**Saved entries**
=== Section Start ===
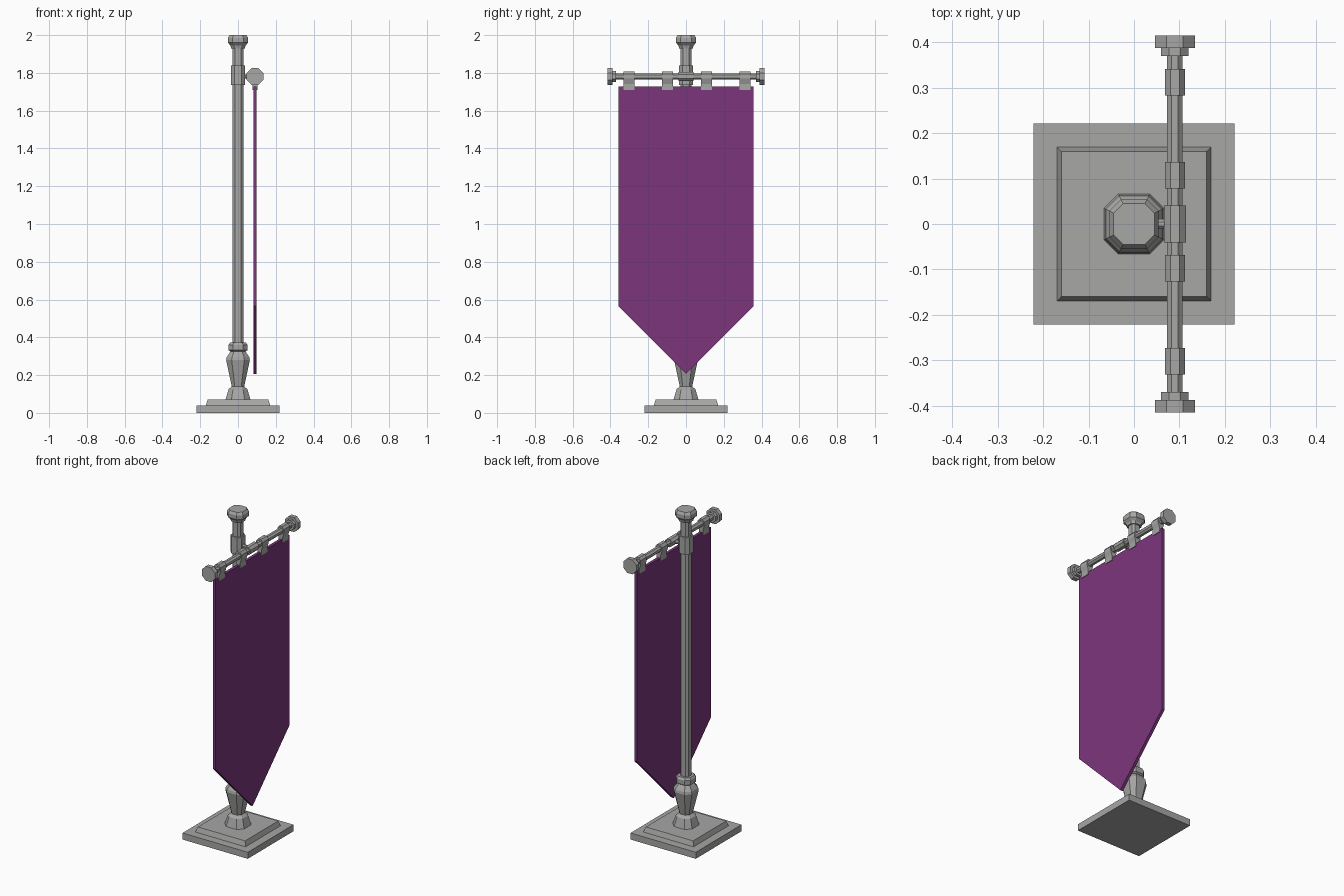
import bpy, bmesh, math
from mathutils import Matrix, Vector

if "Cube" in bpy.data.objects:
    bpy.data.objects.remove(bpy.data.objects["Cube"])

BAR_X, BAR_Z = 0.09, 1.781


def material(name, r, g, b):
    mat = bpy.data.materials.new(name)
    mat.diffuse_color = (r, g, b, 1)
    mat.use_nodes = True
    mat.node_tree.nodes["Principled BSDF"].inputs["Base Color"].default_value = mat.diffuse_color
    return mat


grey = material("grey_metal", 0.385, 0.385, 0.38)
purple = material("purple_cloth", 0.2, 0.036, 0.2)


def finish(name, bm, mat):
    bmesh.ops.recalc_face_normals(bm, faces=bm.faces)
    me = bpy.data.meshes.new(name)
    bm.to_mesh(me)
    bm.free()
    ob = bpy.data.objects.new(name, me)
    bpy.context.collection.objects.link(ob)
    me.materials.append(mat)
    return ob


def stack(name, profile, flat=0.4142, matrix=Matrix()):
    """Stacked octagon rings (flat=1: squares); profile = (half width, height)."""
    corners = [(1, flat), (flat, 1)] if flat < 1 else [(1, 1)]
    section = []
    for x, y in corners:
        section += [(x, y), (-y, x), (-x, -y), (y, -x)]
    section.sort(key=lambda p: math.atan2(p[1], p[0]))
    n = len(section)
    bm = bmesh.new()
    rings = [[bm.verts.new(matrix @ Vector((r * x, r * y, h))) for x, y in section]
             for r, h in profile]
    for a, b in zip(rings, rings[1:]):
        for i in range(n):
            j = (i + 1) % n
            bm.faces.new((a[i], a[j], b[j], b[i]))
    bm.faces.new(rings[0])
    bm.faces.new(rings[-1])
    return finish(name, bm, grey)


def extrude(name, points, direction, mat):
    bm = bmesh.new()
    face = bm.faces.new([bm.verts.new(p) for p in points])
    new = bmesh.ops.extrude_face_region(bm, geom=[face], use_keep_orig=True)
    moved = [v for v in new['geom'] if isinstance(v, bmesh.types.BMVert)]
    bmesh.ops.translate(bm, verts=moved, vec=direction)
    return finish(name, bm, mat)


# stepped square base
stack("base_plate", [(0.221, 0), (0.221, 0.04)], 1)
stack("base_step", [(0.17, 0.04), (0.16, 0.07)], 1)

# chamfered foot, pole and finial
CH = 0.53
stack("pole_foot", [(0.066, 0.07), (0.05, 0.125), (0.033, 0.14), (0.063, 0.28),
                    (0.06, 0.295), (0.04, 0.325), (0.05, 0.332), (0.05, 0.36),
                    (0.042, 0.372), (0.028, 0.372)], CH)
stack("pole", [(0.028, 0.37), (0.028, 1.94)], CH)
stack("pole_collar", [(0.036, 1.735), (0.036, 1.84)], CH)
stack("finial", [(0.036, 1.93), (0.04, 1.945), (0.054, 1.96), (0.054, 1.985), (0.045, 2.0)], CH)

# crossbar along y with centre sleeve and end knobs
along_y = Matrix.Translation((BAR_X, 0, BAR_Z)) @ Matrix.Rotation(-math.pi / 2, 4, 'X')
stack("crossbar", [(0.017, -0.38), (0.017, 0.38)], matrix=along_y)
stack("crossbar_sleeve", [(0.024, -0.041), (0.024, 0.041)], matrix=along_y)
for side, s in (("left", -1), ("right", 1)):
    stack("crossbar_knob_" + side, [(0.03, s * 0.37), (0.03, s * 0.388),
                                    (0.044, s * 0.388), (0.044, s * 0.415)], matrix=along_y)

# bracket joining pole to crossbar
along_x = Matrix.Translation((0, 0, BAR_Z)) @ Matrix.Rotation(math.pi / 2, 4, 'Y')
stack("bracket", [(0.011, 0.025), (0.011, BAR_X - 0.01)], matrix=along_x)

# hanging tabs folded over the crossbar
half = [(0.013, 1.71), (0.013, 1.742), (0.022, 1.77), (0.022, 1.793), (0.01, 1.808)]
outline = half + [(-x, z) for x, z in reversed(half)]
for k in range(4):
    y = 0.005 + (k - 1.5) * 0.205
    extrude("banner_tab_%d" % (k + 1),
            [(BAR_X + x, y - 0.029, z) for x, z in outline], (0, 0.058, 0), grey)

# pointed banner
shape = [(-0.358, 1.728), (-0.358, 0.566), (0, 0.206), (0.358, 0.566), (0.358, 1.728)]
extrude("banner", [(BAR_X - 0.009, y, z) for y, z in shape], (0.018, 0, 0), purple)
=== Section End ===
**TASK**
Repeat the records word for word. Leave out whatever pictures they hold.

**ANSWER BOX**
import bpy, bmesh, math
from mathutils import Matrix, Vector

if "Cube" in bpy.data.objects:
    bpy.data.objects.remove(bpy.data.objects["Cube"])

BAR_X, BAR_Z = 0.09, 1.781


def material(name, r, g, b):
    mat = bpy.data.materials.new(name)
    mat.diffuse_color = (r, g, b, 1)
    mat.use_nodes = True
    mat.node_tree.nodes["Principled BSDF"].inputs["Base Color"].default_value = mat.diffuse_color
    return mat


grey = material("grey_metal", 0.385, 0.385, 0.38)
purple = material("purple_cloth", 0.2, 0.036, 0.2)


def finish(name, bm, mat):
    bmesh.ops.recalc_face_normals(bm, faces=bm.faces)
    me = bpy.data.meshes.new(name)
    bm.to_mesh(me)
    bm.free()
    ob = bpy.data.objects.new(name, me)
    bpy.context.collection.objects.link(ob)
    me.materials.append(mat)
    return ob


def stack(name, profile, flat=0.4142, matrix=Matrix()):
    """Stacked octagon rings (flat=1: squares); profile = (half width, height)."""
    corners = [(1, flat), (flat, 1)] if flat < 1 else [(1, 1)]
    section = []
    for x, y in corners:
        section += [(x, y), (-y, x), (-x, -y), (y, -x)]
    section.sort(key=lambda p: math.atan2(p[1], p[0]))
    n = len(section)
    bm = bmesh.new()
    rings = [[bm.verts.new(matrix @ Vector((r * x, r * y, h))) for x, y in section]
             for r, h in profile]
    for a, b in zip(rings, rings[1:]):
        for i in range(n):
            j = (i + 1) % n
            bm.faces.new((a[i], a[j], b[j], b[i]))
    bm.faces.new(rings[0])
    bm.faces.new(rings[-1])
    return finish(name, bm, grey)


def extrude(name, points, direction, mat):
    bm = bmesh.new()
    face = bm.faces.new([bm.verts.new(p) for p in points])
    new = bmesh.ops.extrude_face_region(bm, geom=[face], use_keep_orig=True)
    moved = [v for v in new['geom'] if isinstance(v, bmesh.types.BMVert)]
    bmesh.ops.translate(bm, verts=moved, vec=direction)
    return finish(name, bm, mat)


# stepped square base
stack("base_plate", [(0.221, 0), (0.221, 0.04)], 1)
stack("base_step", [(0.17, 0.04), (0.16, 0.07)], 1)

# chamfered foot, pole and finial
CH = 0.53
stack("pole_foot", [(0.066, 0.07), (0.05, 0.125), (0.033, 0.14), (0.063, 0.28),
                    (0.06, 0.295), (0.04, 0.325), (0.05, 0.332), (0.05, 0.36),
                    (0.042, 0.372), (0.028, 0.372)], CH)
stack("pole", [(0.028, 0.37), (0.028, 1.94)], CH)
stack("pole_collar", [(0.036, 1.735), (0.036, 1.84)], CH)
stack("finial", [(0.036, 1.93), (0.04, 1.945), (0.054, 1.96), (0.054, 1.985), (0.045, 2.0)], CH)

# crossbar along y with centre sleeve and end knobs
along_y = Matrix.Translation((BAR_X, 0, BAR_Z)) @ Matrix.Rotation(-math.pi / 2, 4, 'X')
stack("crossbar", [(0.017, -0.38), (0.017, 0.38)], matrix=along_y)
stack("crossbar_sleeve", [(0.024, -0.041), (0.024, 0.041)], matrix=along_y)
for side, s in (("left", -1), ("right", 1)):
    stack("crossbar_knob_" + side, [(0.03, s * 0.37), (0.03, s * 0.388),
                                    (0.044, s * 0.388), (0.044, s * 0.415)], matrix=along_y)

# bracket joining pole to crossbar
along_x = Matrix.Translation((0, 0, BAR_Z)) @ Matrix.Rotation(math.pi / 2, 4, 'Y')
stack("bracket", [(0.011, 0.025), (0.011, BAR_X - 0.01)], matrix=along_x)

# hanging tabs folded over the crossbar
half = [(0.013, 1.71), (0.013, 1.742), (0.022, 1.77), (0.022, 1.793), (0.01, 1.808)]
outline = half + [(-x, z) for x, z in reversed(half)]
for k in range(4):
    y = 0.005 + (k - 1.5) * 0.205
    extrude("banner_tab_%d" % (k + 1),
            [(BAR_X + x, y - 0.029, z) for x, z in outline], (0, 0.058, 0), grey)

# pointed banner
shape = [(-0.358, 1.728), (-0.358, 0.566), (0, 0.206), (0.358, 0.566), (0.358, 1.728)]
extrude("banner", [(BAR_X - 0.009, y, z) for y, z in shape], (0.018, 0, 0), purple)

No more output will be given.